In a small, controlled investigation of almost 135 smokers between the ages of 18 and 70, smokers who switched to cigs with tobacco products that contains much less nicotine did not influenced by smoking more tobacco products and inhaling more tar and toxins. “The new idea is to lessen people’s nicotine intake, so that they get used to the lower levels, and recently get to the point where smoking tobacco is no longer pleasing,” declared UCSF nicotine scientist Neal Benowitz, who led the research.

The new research results differ greatly from those obtained in other studies conducted years earlier by Benowitz and others on previous generations of so-called low-nicotine delivery cigs.

UCSF has long been a leader in exploring new plans for smoking cessation, in exposing tobacco industry business practices, in designing public health programs associated to tobacco products, and in conducting biological study aimed at better understanding smoking addiction and sensitivity.

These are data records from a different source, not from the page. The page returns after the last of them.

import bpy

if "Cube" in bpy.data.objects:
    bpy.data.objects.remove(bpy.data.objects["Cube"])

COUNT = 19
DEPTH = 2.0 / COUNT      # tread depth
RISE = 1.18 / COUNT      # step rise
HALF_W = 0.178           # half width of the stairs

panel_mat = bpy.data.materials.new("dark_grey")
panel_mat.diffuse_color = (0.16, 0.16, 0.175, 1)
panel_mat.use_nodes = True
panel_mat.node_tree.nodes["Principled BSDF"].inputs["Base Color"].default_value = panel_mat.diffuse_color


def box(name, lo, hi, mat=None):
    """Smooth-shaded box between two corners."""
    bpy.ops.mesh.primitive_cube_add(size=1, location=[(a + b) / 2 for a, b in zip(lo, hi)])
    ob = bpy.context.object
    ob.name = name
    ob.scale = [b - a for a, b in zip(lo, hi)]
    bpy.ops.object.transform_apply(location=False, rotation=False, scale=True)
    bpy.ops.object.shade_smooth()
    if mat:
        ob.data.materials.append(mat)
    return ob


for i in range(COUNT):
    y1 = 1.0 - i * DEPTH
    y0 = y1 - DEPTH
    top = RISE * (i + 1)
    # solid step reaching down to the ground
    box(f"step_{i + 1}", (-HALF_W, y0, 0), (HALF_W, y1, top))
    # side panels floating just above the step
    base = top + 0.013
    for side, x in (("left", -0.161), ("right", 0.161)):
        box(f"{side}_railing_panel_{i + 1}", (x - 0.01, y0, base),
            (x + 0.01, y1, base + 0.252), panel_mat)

The U.S. Food and Drug Administration (FDA) has the authority to control the nicotine volume of cigs sold in the United States, but has not yet moved to do so. According to Benowitz, a member of the agency’s Tobacco Products Scientific Advisory Committee, there is indecision to act in the absence of more scientific findings.

Nevertheless, recent groundbreaking investigations by Benowitz and others have increased hopes that a new type of low-nicotine cig could help smokers quit and also prevent nicotine addiction among young tobacco experimenters. The FDA, along with the National Institutes of Health (NIH) now has allocated funds for larger researches — not yet begun — to further investigate the new plan.